* [Task brief]
Using the material below, return exactly the lines between the one holding "o.data.materials.append(FRAME)" and the one holding "for sy, end", inclusive, and no others.

○ ○ ○ ○ ○ ○ ○

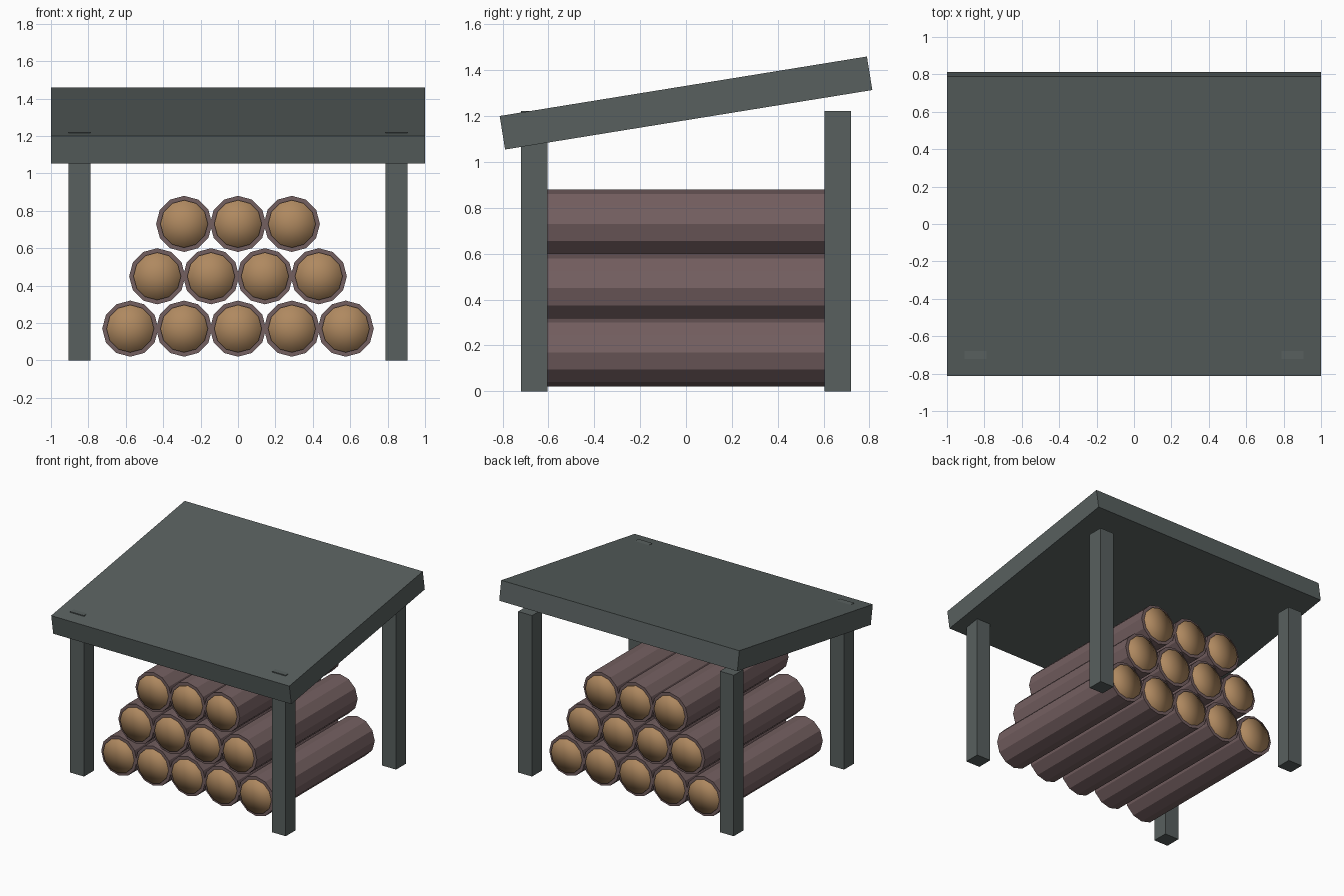
import bpy, math

if "Cube" in bpy.data.objects:
    bpy.data.objects.remove(bpy.data.objects["Cube"])

def material(name, rgb):
    m = bpy.data.materials.new(name)
    m.diffuse_color = (*rgb, 1)
    m.use_nodes = True
    m.node_tree.nodes["Principled BSDF"].inputs["Base Color"].default_value = m.diffuse_color
    return m

FRAME = material("weathered_timber", (0.098, 0.117, 0.114))
BARK = material("bark", (0.175, 0.115, 0.118))
WOOD = material("cut_wood", (0.43, 0.25, 0.117))

def box(name, loc, size, tilt=0.0):
    bpy.ops.mesh.primitive_cube_add(size=1, location=loc, rotation=(tilt, 0, 0))
    o = bpy.context.object
    o.name = name
    o.scale = size
    o.data.materials.append(FRAME)

def rod(name, loc, radius, length, mat, fill='NGON'):
    bpy.ops.mesh.primitive_cylinder_add(vertices=12, radius=radius, depth=length,
                                        end_fill_type=fill, location=loc,
                                        rotation=(math.pi / 2, 0, 0))
    o = bpy.context.object
    o.name = name
    o.data.materials.append(mat)
    return o

# Four corner posts
for sy, end in ((-1, "front"), (1, "back")):
    for sx, side in ((-1, "left"), (1, "right")):
        box(f"{end}_{side}_post", (sx * 0.847, sy * 0.662, 0.611), (0.117, 0.117, 1.222))

# Sloping roof slab, lower at the front
box("roof", (0, 0, 1.257), (2.0, 1.622, 0.148), math.radians(9.2))

# Stacked logs with pale cut ends showing front and back
SPACING, LENGTH = 0.288, 1.208
for row, count in enumerate((5, 4, 3)):
    z = 0.17 + 0.28 * row
    for i in range(count):
        x = (i - (count - 1) / 2) * SPACING
        rod(f"log_{row + 1}_{i + 1}", (x, 0, z), 0.15, LENGTH, BARK)
        core = rod(f"log_core_{row + 1}_{i + 1}", (x, 0, z), 0.127, LENGTH + 0.024, WOOD, 'TRIFAN')
        # Rounded look on the cut faces
        bpy.ops.object.shade_smooth()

○ ○ ○ ○ ○ ○ ○

* [Solution]
    o.data.materials.append(FRAME)

def rod(name, loc, radius, length, mat, fill='NGON'):
    bpy.ops.mesh.primitive_cylinder_add(vertices=12, radius=radius, depth=length,
                                        end_fill_type=fill, location=loc,
                                        rotation=(math.pi / 2, 0, 0))
    o = bpy.context.object
    o.name = name
    o.data.materials.append(mat)
    return o

# Four corner posts
for sy, end in ((-1, "front"), (1, "back")):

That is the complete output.